"I've been playing banjo since I was 8 years old; I've always loved the sound of it," Scahill says. "We all grew up playing traditional Irish music in our homes. But you can't really play banjo without listening to American folk music, bluegrass. Even as you go back as far as the minstrel groups. The banjo was an integral part of that."
Scahill and his bandmates, which include his brother, Fergal Scahill, as well as Martin and David Howley, also brothers, formed We Banjo 3 in their hometown of Galway, Ireland. Active since 2012, the band is no stranger to American audiences. They've even played for former President Barack Obama at the "Friends of Ireland" luncheon in Washington, D.C., in 2016.
Now, Scahill and the gang bring their brand of "Celtgrass" jams to the Sisters Folk Fest Winter Concert Series. We Banjo 3 attributes their ability to tour outside of Ireland to the Culture Ireland organization, which helps promote Irish artists worldwide.
"The number one difference between Irish and American audiences: Irish audiences will automatically sit at the back of the club," Scahill says. "Americans want to be in the first row. Once they get into it, they are both the same. Irish people are really friendly and open, but can be shy. We've been coming here since 2012 and have had such a meteoric ride. American audiences are really special. They are open to being entertained, they've already bought the ticket, metaphorically and physically."

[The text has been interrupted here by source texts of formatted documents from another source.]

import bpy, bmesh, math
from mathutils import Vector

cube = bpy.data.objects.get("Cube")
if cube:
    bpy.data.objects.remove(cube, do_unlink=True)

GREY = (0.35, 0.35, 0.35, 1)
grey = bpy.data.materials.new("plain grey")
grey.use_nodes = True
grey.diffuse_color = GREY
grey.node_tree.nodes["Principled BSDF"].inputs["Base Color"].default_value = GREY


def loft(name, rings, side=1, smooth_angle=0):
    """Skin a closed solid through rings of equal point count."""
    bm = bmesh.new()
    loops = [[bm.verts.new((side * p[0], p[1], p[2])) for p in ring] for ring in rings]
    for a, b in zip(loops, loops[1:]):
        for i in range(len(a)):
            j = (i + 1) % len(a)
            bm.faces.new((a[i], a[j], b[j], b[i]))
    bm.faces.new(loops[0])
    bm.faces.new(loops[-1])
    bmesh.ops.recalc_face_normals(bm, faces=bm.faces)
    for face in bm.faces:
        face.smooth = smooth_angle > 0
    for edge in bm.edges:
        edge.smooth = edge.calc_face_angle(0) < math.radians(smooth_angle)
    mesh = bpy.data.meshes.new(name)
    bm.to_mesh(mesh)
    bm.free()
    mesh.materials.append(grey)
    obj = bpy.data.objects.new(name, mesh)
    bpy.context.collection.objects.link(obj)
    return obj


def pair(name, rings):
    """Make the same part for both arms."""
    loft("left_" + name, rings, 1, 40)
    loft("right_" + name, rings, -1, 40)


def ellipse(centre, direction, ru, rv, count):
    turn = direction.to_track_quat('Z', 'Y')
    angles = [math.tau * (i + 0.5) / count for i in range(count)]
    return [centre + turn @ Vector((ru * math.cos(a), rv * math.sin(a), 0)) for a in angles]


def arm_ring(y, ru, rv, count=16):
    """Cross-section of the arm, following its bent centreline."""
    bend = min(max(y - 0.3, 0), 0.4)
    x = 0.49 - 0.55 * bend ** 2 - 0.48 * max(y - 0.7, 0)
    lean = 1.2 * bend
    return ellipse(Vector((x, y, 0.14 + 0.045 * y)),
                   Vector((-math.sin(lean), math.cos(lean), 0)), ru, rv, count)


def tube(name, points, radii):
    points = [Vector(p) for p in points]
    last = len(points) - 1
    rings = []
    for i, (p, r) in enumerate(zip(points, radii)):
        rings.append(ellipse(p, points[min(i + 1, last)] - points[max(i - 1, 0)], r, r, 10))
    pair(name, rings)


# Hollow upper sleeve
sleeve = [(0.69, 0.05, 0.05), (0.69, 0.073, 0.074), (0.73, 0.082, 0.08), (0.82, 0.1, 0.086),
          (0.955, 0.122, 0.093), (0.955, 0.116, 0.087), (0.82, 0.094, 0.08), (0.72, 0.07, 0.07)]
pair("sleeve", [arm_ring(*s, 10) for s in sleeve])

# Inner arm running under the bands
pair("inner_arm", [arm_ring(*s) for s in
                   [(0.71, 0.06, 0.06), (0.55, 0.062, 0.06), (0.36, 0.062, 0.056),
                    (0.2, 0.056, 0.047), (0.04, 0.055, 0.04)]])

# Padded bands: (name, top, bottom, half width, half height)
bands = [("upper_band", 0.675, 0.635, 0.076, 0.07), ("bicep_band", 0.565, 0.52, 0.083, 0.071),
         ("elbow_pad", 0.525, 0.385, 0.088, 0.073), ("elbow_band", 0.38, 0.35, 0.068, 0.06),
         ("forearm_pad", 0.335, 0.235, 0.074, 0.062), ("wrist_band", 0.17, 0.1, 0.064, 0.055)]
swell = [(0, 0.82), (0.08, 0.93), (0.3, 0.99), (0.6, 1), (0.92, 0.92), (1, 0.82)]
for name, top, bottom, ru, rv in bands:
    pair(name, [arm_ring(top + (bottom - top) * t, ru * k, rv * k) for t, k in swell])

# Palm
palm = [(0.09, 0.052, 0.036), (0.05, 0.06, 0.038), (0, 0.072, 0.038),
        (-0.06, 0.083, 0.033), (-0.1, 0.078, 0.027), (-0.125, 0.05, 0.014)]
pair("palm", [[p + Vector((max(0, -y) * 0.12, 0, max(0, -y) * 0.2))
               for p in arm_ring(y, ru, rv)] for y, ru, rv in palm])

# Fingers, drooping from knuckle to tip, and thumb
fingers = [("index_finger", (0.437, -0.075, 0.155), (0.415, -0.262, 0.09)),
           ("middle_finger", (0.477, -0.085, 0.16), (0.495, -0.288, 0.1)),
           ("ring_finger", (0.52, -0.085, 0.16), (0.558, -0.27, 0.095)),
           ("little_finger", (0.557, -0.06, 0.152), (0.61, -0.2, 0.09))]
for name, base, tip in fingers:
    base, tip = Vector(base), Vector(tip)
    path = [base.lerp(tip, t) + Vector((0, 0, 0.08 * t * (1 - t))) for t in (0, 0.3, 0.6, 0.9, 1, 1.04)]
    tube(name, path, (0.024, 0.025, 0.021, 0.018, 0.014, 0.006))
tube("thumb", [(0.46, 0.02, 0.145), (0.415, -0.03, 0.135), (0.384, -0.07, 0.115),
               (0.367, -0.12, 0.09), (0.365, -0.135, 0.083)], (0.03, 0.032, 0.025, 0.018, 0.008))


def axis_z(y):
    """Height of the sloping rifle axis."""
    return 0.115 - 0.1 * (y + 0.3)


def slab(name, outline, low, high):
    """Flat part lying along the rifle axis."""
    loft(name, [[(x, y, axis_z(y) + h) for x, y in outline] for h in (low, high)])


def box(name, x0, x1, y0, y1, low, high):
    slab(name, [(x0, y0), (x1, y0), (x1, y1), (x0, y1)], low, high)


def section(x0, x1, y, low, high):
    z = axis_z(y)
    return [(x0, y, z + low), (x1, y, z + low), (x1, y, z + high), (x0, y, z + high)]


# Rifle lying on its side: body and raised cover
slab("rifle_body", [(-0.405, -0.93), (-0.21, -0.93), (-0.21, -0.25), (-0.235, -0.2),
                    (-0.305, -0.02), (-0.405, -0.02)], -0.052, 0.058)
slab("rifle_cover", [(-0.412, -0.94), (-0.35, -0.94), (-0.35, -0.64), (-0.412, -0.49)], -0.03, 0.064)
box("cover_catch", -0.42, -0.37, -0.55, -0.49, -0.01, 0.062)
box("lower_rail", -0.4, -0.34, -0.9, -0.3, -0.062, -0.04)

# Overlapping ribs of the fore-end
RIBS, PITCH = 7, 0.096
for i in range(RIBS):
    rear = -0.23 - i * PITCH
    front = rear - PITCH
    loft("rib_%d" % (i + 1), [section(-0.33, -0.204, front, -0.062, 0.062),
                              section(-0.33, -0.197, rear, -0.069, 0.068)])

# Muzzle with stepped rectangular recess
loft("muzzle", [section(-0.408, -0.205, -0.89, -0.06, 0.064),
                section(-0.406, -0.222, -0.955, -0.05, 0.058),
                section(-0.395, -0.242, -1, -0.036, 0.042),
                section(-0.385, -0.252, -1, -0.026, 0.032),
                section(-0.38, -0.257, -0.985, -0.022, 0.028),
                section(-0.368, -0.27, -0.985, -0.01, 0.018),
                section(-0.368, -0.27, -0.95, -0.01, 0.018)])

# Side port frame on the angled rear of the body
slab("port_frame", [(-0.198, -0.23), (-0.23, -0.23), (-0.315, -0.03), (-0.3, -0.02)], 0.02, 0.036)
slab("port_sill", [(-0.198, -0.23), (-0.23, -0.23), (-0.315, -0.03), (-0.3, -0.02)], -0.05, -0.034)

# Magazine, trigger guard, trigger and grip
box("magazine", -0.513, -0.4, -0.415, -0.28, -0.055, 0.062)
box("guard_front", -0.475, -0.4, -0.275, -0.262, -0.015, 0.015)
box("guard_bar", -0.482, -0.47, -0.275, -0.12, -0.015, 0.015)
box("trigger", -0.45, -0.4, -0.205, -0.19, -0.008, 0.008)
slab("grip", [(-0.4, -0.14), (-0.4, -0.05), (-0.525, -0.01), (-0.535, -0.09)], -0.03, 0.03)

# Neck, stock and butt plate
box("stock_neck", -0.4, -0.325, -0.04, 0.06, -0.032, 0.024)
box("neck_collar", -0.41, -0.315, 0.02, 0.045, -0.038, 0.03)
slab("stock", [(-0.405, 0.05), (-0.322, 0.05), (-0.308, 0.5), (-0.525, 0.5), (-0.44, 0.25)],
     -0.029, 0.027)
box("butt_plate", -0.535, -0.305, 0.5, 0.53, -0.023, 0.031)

When I spoke to Scahill, he was taking a break from recording the band's upcoming new album, "Haven." Instead of recording in Ireland like they have each of their previous albums, the band wanted to work with sound engineer Frank Marchand. While they toyed with the idea of recording in Nashville or L.A., it was too tempting to work with Marchand in his Baltimore studio.
"Our last three studio albums, we recorded in a bungalow on the side of a hill, on the edge of a lake. It was picturesque and amazing. Now, we're in an industrial area, but the recording atmosphere, it's fabulous. We've got a lot done in three days."
The next album takes on the notion that music should be a haven for people.
"That was always our mission, to provide a really fun, inclusive environment. We're not political in any way, shape, or form," Scahill says. "We see our role as an escape. Last summer, we ran a tour called, 'The Light in the Western Sky,' bringing awareness to mental health and suicide prevention. People are really willing to talk about it. Of that nature, of that pain, about overcoming, about trying to find a better life. This is the first time the entire album was entirely self-penned and we're really excited about that."
We Banjo 3
Mon., Feb. 12
Sisters High School
1700 McKinney Butte Rd., Sisters
$15/kids. $25/door. Advanced tickets sold out.